The team is in desperate need of a shake-up but don’t have many desirable assets they could trade in order to turn around the recent struggles. However, one move they could make is to attempt to package Nazem Kadri in a deal to upgrade at center.
Moving Kadri would be a delicate situation as the return would have to be an obvious upgrade, but general manager David Nonis wouldn’t be doing his job if he wasn’t considering all possibilities. Kadri has recorded 21 points in 29 games, but 13 of those points came in October as he’s only tallied eight points since Halloween.

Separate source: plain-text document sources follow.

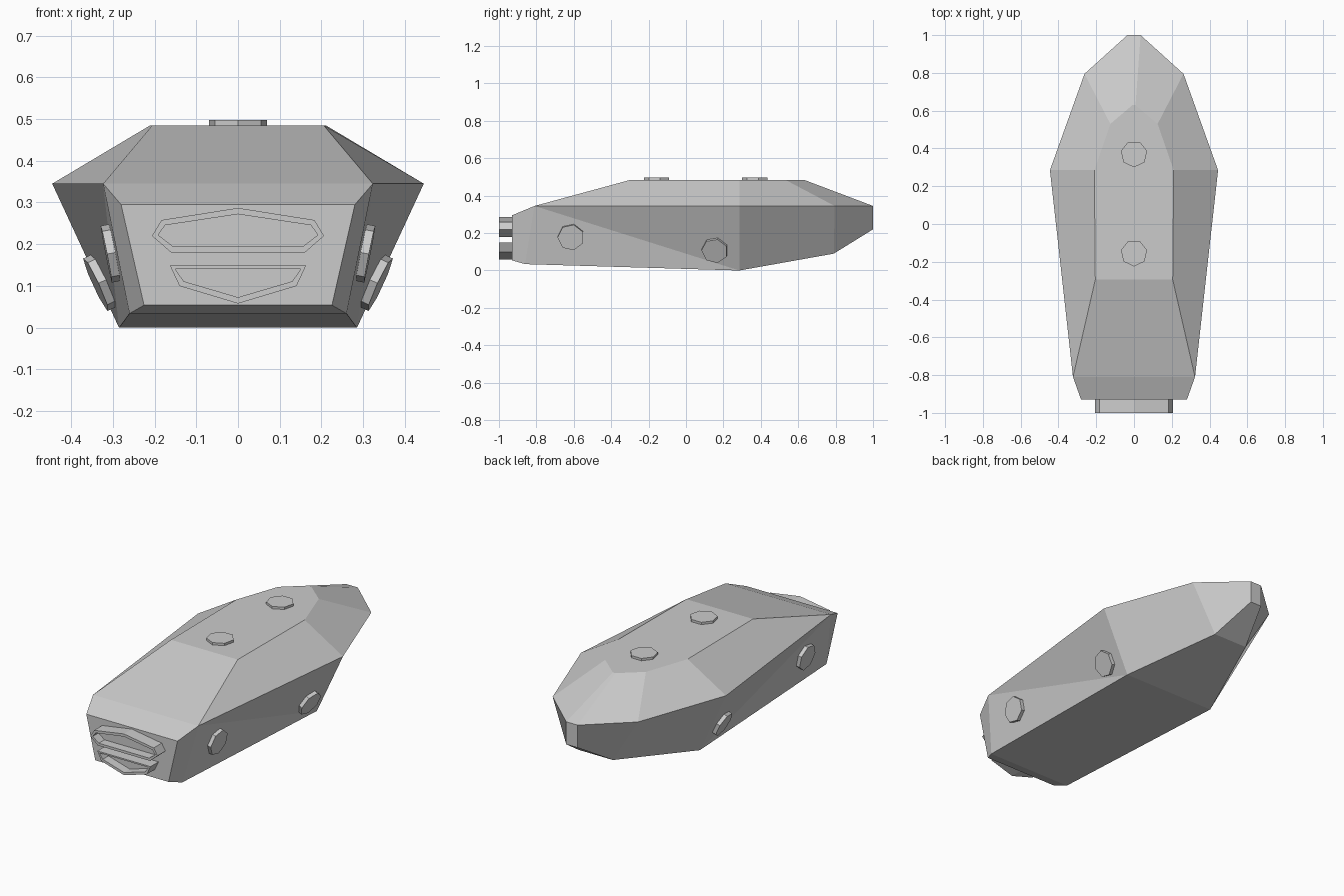
import bpy, bmesh, math
from mathutils import Vector, geometry

if "Cube" in bpy.data.objects:
    bpy.data.objects.remove(bpy.data.objects["Cube"])


def finish(bm, name):
    bmesh.ops.recalc_face_normals(bm, faces=bm.faces[:])
    mesh = bpy.data.meshes.new(name)
    bm.to_mesh(mesh)
    bm.free()
    ob = bpy.data.objects.new(name, mesh)
    bpy.context.collection.objects.link(ob)
    return ob


# Right-hand outlines of the hull, each listed from stern (-y) to bow (+y)
deck = [(.205, -.295, .485), (.21, .285, .485), (.125, .53, .485), (.008, .63, .485)]
rim = [(.323, -.81, .345), (.445, .285, .345), (.262, .795, .345), (.035, 1, .345)]
keel = [(.26, -.86, .034), (.285, .285, 0), (.105, .79, .09), (.035, 1, .22)]
stern = [(.28, -.93, .295), (.225, -.93, .054)]

# Hull: side faces mirrored, centre strips bridged across
bm = bmesh.new()
right = {p: bm.verts.new(p) for p in deck + rim + keel + stern}
left = {p: bm.verts.new((-p[0], p[1], p[2])) for p in right}
sides = [(rim[0], rim[1], keel[1]), (rim[0], keel[1], keel[0]),
         (rim[0], keel[0], stern[1], stern[0])]
for i in range(3):
    sides.append((deck[i], deck[i + 1], rim[i + 1], rim[i]))
    if i:
        sides.append((rim[i], rim[i + 1], keel[i + 1], keel[i]))
for f in sides:
    bm.faces.new([right[p] for p in f])
    bm.faces.new([left[p] for p in reversed(f)])
loop = deck + [rim[3]] + keel[::-1] + stern[::-1] + [rim[0]]
for a, b in zip(loop, loop[1:] + loop[:1]):
    bm.faces.new((right[a], right[b], left[b], left[a]))
finish(bm, "hull")


# Hatches: short seven-sided discs laid on a surface
def disc(name, centre, normal, height):
    bm = bmesh.new()
    n = Vector(normal).normalized()
    u = Vector((0, -1, 0))
    u = (u - n * u.dot(n)).normalized()
    v = n.cross(u)
    rings = []
    for h in (-.01, height):
        rings.append([bm.verts.new(Vector(centre) + n * h + .071 *
                      (u * math.cos(k * math.tau / 7) + v * math.sin(k * math.tau / 7)))
                      for k in range(7)])
    bm.faces.new(rings[0])
    bm.faces.new(rings[1])
    for k in range(7):
        j = (k + 1) % 7
        bm.faces.new((rings[0][k], rings[0][j], rings[1][j], rings[1][k]))
    finish(bm, name)


for i, y in enumerate((-.154, .371)):
    disc(f"top_hatch_{i + 1}", (0, y, .485), (0, 0, 1), .013)

for i, (y, z, tri) in enumerate(((-.615, .18, sides[1]), (.155, .112, sides[0]))):
    n = geometry.normal([Vector(p) for p in tri])
    n = n if n.x > 0 else -n
    c = geometry.intersect_line_plane(Vector((0, y, z)), Vector((1, y, z)), Vector(tri[0]), n)
    for s, side in ((1, "right"), (-1, "left")):
        disc(f"{side}_hatch_{i + 1}", (s * c.x, y, z), (s * n.x, n.y, n.z), .02)


# Exhaust nozzles: extruded outlines with a thin lip and a recessed centre
def nozzle(name, half):
    pts = half + [(-x, z) for x, z in reversed(half) if x > 0]
    bm = bmesh.new()
    face = bm.faces.new([bm.verts.new((x, -1, z)) for x, z in pts])
    back = [bm.verts.new((x, -.925, z)) for x, z in pts]
    front = list(face.verts)
    for k in range(len(pts)):
        j = (k + 1) % len(pts)
        bm.faces.new((front[k], front[j], back[j], back[k]))
    bm.faces.new(back)
    bmesh.ops.recalc_face_normals(bm, faces=bm.faces[:])
    bmesh.ops.inset_region(bm, faces=[face], thickness=.015)
    for v in face.verts:
        lip = v.co.copy()
        lip.y = -1
        v.co = lip
    inner = bmesh.ops.extrude_discrete_faces(bm, faces=[face])["faces"][0]
    bmesh.ops.translate(bm, verts=inner.verts[:], vec=(0, .05, 0))
    finish(bm, name)


nozzle("upper_nozzle", [(0, .287), (.183, .258), (.206, .22), (.16, .18)])
nozzle("lower_nozzle", [(0, .058), (.14, .1), (.163, .149)])
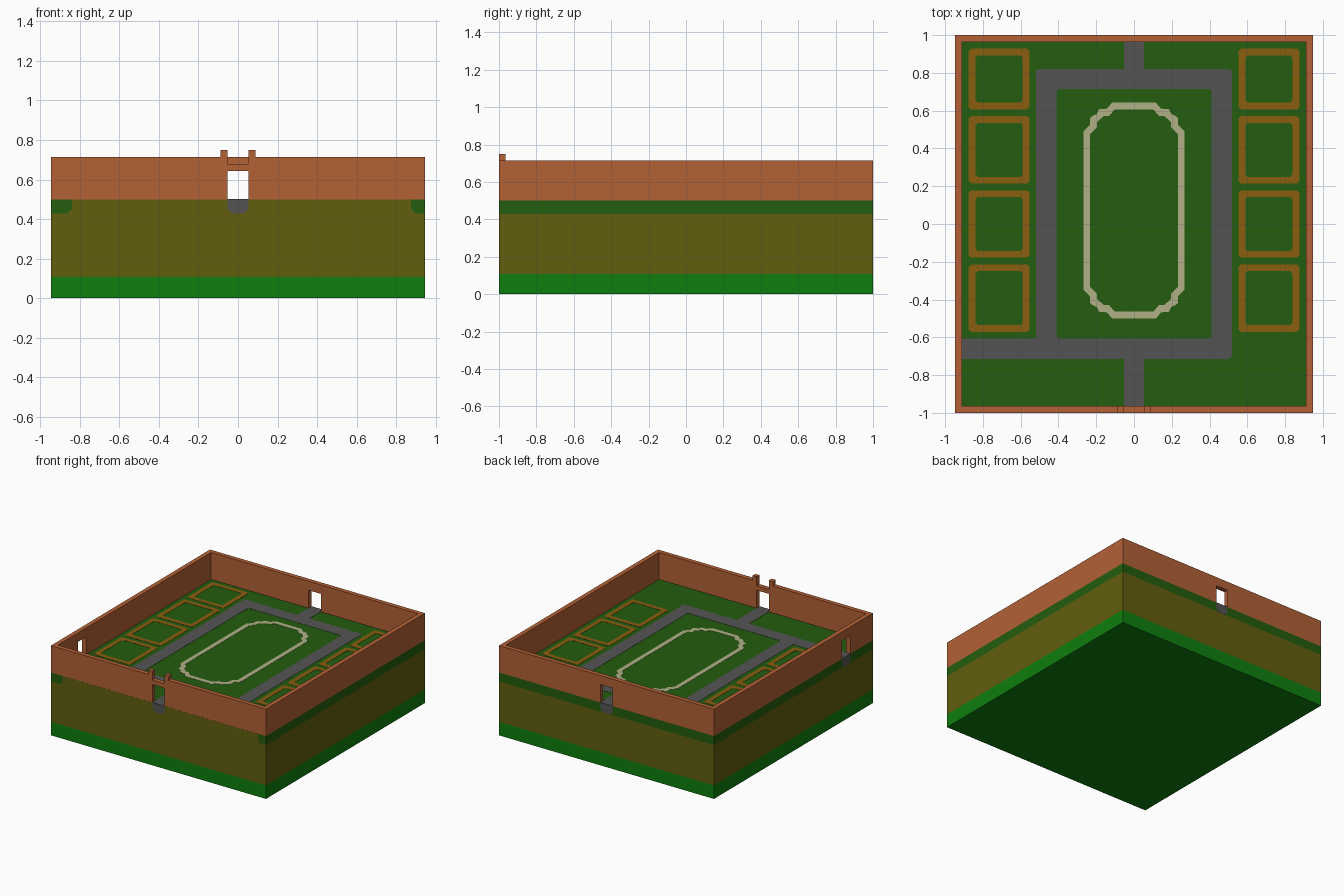
import bpy, bmesh

cube = bpy.data.objects.get("Cube")
if cube:
    bpy.data.objects.remove(cube, do_unlink=True)

V = 1 / 28          # size of one block; all coordinates below count blocks
LIFT = 0.05         # how far painted plates stand proud
HALF_X, HALF_Y = 26.5, 28
FLOOR, WALL_TOP, DOOR_TOP = 14, 20, 18


def material(name, *srgb):
    linear = [((c / 255 + 0.055) / 1.055) ** 2.4 for c in srgb] + [1]
    mat = bpy.data.materials.new(name)
    mat.use_nodes = True
    mat.diffuse_color = linear
    bsdf = mat.node_tree.nodes["Principled BSDF"]
    bsdf.inputs["Base Color"].default_value = linear
    bsdf.inputs["Roughness"].default_value = 0.9
    return mat


brick = material("brick", 180, 97, 54)
soil = material("soil", 98, 94, 14)
grass = material("dark grass", 35, 93, 14)
base_green = material("base green", 14, 127, 14)
paving = material("grey paving", 84, 84, 84)
edging = material("brown edging", 138, 94, 15)
sand = material("pale sand", 176, 176, 135)


def finish(name, bm, mat):
    bmesh.ops.recalc_face_normals(bm, faces=bm.faces)
    bmesh.ops.scale(bm, vec=(V, V, V), verts=bm.verts)
    mesh = bpy.data.meshes.new(name)
    bm.to_mesh(mesh)
    bm.free()
    mesh.materials.append(mat)
    obj = bpy.data.objects.new(name, mesh)
    bpy.context.collection.objects.link(obj)
    return obj


def prism(name, outline, axis, lo, hi, mat):
    """Extrude a flat outline along one axis."""
    place = {"x": lambda a, b, t: (t, a, b),
             "y": lambda a, b, t: (a, t, b),
             "z": lambda a, b, t: (a, b, t)}[axis]
    bm = bmesh.new()
    low = [bm.verts.new(place(a, b, lo)) for a, b in outline]
    high = [bm.verts.new(place(a, b, hi)) for a, b in outline]
    bm.faces.new(low)
    bm.faces.new(high)
    for i in range(len(low)):
        j = (i + 1) % len(low)
        bm.faces.new((low[i], low[j], high[j], high[i]))
    return finish(name, bm, mat)


def rect(x0, y0, x1, y1, cut=0):
    """Rectangle outline, with cut corners if asked."""
    if not cut:
        return [(x0, y0), (x1, y0), (x1, y1), (x0, y1)]
    return [(x0 + cut, y0), (x1 - cut, y0), (x1, y0 + cut), (x1, y1 - cut),
            (x1 - cut, y1), (x0 + cut, y1), (x0, y1 - cut), (x0, y0 + cut)]


def ring(name, outer, inner, mat):
    """Thin plate on the floor between two matching outlines."""
    bm = bmesh.new()
    loops = [[bm.verts.new((x, y, z)) for x, y in line]
             for line, z in ((outer, FLOOR), (outer, FLOOR + LIFT),
                             (inner, FLOOR + LIFT), (inner, FLOOR))]
    n = len(outer)
    for a, b in zip(loops, loops[1:]):
        for i in range(n):
            j = (i + 1) % n
            bm.faces.new((a[i], a[j], b[j], b[i]))
    return finish(name, bm, mat)


# Ground layers
full = rect(-HALF_X, -HALF_Y, HALF_X, HALF_Y)
prism("base_layer", full, "z", 0, 3, base_green)
prism("soil_layer", full, "z", 3, 12, soil)
prism("grass_layer", full, "z", 12, FLOOR, grass)

# Soil showing along the front edge, between the grass corners
prism("front_soil_band",
      [(-23.5, 14), (-23.5, 12.7), (-24.2, 12), (25.2, 12), (24.5, 12.7), (24.5, 14)],
      "y", -HALF_Y - 0.015, -27.5, soil)

# Walls with doorways
front = [(-1.5, FLOOR), (-HALF_X, FLOOR), (-HALF_X, WALL_TOP), (-2.5, WALL_TOP),
         (-2.5, 21), (-1.5, 21), (-1.5, 19)]
front += [(-x, z) for x, z in reversed(front)]
prism("front_wall", front + [(1.5, DOOR_TOP), (-1.5, DOOR_TOP)],
      "y", -HALF_Y, 1 - HALF_Y, brick)


def door_wall(half, d0, d1):
    return [(-half, FLOOR), (d0, FLOOR), (d0, DOOR_TOP), (d1, DOOR_TOP),
            (d1, FLOOR), (half, FLOOR), (half, WALL_TOP), (-half, WALL_TOP)]


prism("back_wall", door_wall(HALF_X, -1.5, 1.5), "y", HALF_Y - 1, HALF_Y, brick)
prism("right_wall", door_wall(HALF_Y - 1, -20, -17), "x", -HALF_X, 1 - HALF_X, brick)
prism("left_wall", rect(1 - HALF_Y, FLOOR, HALF_Y - 1, WALL_TOP),
      "x", HALF_X - 1, HALF_X, brick)

# Paved loop and the paths leading out through the doorways
ring("paved_loop", rect(-14.5, -20, 14.5, 23, 0.35),
     rect(-11.5, -17, 11.5, 20, 0.35), paving)


def path_section(a0, a1):
    top = FLOOR + LIFT * 0.9
    return [(a0, top), (a0, 12.7), (a0 + 0.7, 12), (a1 - 0.7, 12), (a1, 12.7), (a1, top)]


prism("front_path", path_section(-1.5, 1.5), "y", -HALF_Y - 0.03, -19.5, paving)
prism("back_path", path_section(-1.5, 1.5), "y", 22.5, HALF_Y + 0.03, paving)
prism("side_path", path_section(-20, -17), "x", -HALF_X - 0.03, -13, paving)

# Garden plots down both sides
for side, label in ((-1, "right"), (1, "left")):
    for number, (y0, y1) in enumerate(((-16, -6), (-5, 5), (6, 16), (17, 26)), 1):
        x = 20 * side
        ring(f"{label}_plot_edging_{number}", rect(x - 4.5, y0, x + 4.5, y1, 0.35),
             rect(x - 3.5, y0 + 1, x + 3.5, y1 - 1, 0.35), edging)


# Stepped oval track, mirrored from one quarter
def oval(quarter):
    half = quarter + [(-x, y) for x, y in reversed(quarter)]
    return [(x, y + 2) for x, y in half + [(-x, -y) for x, y in half]]


outer = [(7.5, 11.7), (7.2, 12), (6.8, 12.4), (6.5, 12.7), (6.5, 13.7), (6.2, 14),
         (5.5, 14.3), (5.2, 15), (4, 15.1), (3.5, 15.7), (3.2, 16)]
inner = [(6.5, 11.3), (6.2, 11.6), (5.8, 12), (5.5, 12.3), (5.5, 13.1), (5.2, 13.4),
         (4.8, 13.7), (4.5, 14), (3.7, 14), (3.2, 14.6), (2.8, 15)]
ring("oval_track", oval(outer), oval(inner), sand)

Given that the Maple Leafs have been without Tyler Bozak and Dave Bolland for basically the past month and a half, this was supposed to be Kadri’s time to prove he’s a legitimate cornerstone of Toronto’s future. Unfortunately, Kadri has failed to rise to the occasion despite demanding a contract that would pay him $6 million per season in the summer before settling on a two-year $5.8 million deal.
With only eight points during the time the Maple Leafs have desperately needed their centers to step up given the injuries, it’s arguable Kadri hasn’t even lived up to the $2.9 million he’s making this year let alone the $6 million he thought he was worth.
The problem with Kadri is he’s a one-dimensional scorer, and if he’s not putting up points then he’s not really helping his team. Bozak and Bolland can help the team in multiple ways whether it’s with their defense or offense, and although they don’t have nearly the type of offensive talent as Kadri does they can still impact a game without finding the back of the net.
Unfortunately, Kadri is proving to be a cocky player who has all the offensive talent in the world while being incapable of playing defense. Basically, he’s turning into Mike Ribeiro 2.0, and no team has ever won with Ribeiro and no team ever will with his one-dimensional game.
Kadri has already proven he can’t play with Toronto’s best player, Phil Kessel, because both need the puck to succeed. Bozak works so well with Kessel because he understands his limitations offensively and chooses to play through Kessel as opposed to trying to be the hero himself. When Kadri plays with Kessel, he often tries to dangle the defense all on his own and loses the puck at the opposition’s blue-line before Kessel has even had an opportunity to have it on his own stick.
Losing the puck at the opposition’s blue-line is a habit Kadri has had since he entered the league, and he still hasn’t learned how to reduce the problematic turnovers. At 23-years-old it’s puzzling how much longer it’ll take Kadri before it sinks in he can’t turn the puck over trying to out deke everybody.
It’s unclear what kind of return a package with Kadri being the main feature could get the Maple Leafs on the trade market. However, given his young age and obvious talent there’s no question somebody would find him attractive. Any deal would have to result in a player Toronto could have on their roster for at least the next five years for the trade to make sense. That way, when Kadri records his Ribeiro-like seasons of 60 points the Maple Leafs can still be happy with what they got back in return for trading the player they drafted seventh overall in 2009.
The sample size might be small, but it’s also been enough to prove Kadri isn’t the type of player teams have success with in the playoffs. Prone to turnovers and brain cramps along with no defensive skills, the Maple Leafs will be better off to try and upgrade via trade before the rest of the league figures out just how one-dimensional Kadri truly is. Yes, he’s still young enough to evolve into more of a two-way player, but his trade value will never be higher than it is right now. Toronto can’t miss out an opportunity to move one of their most valuable assets while it’s still valuable.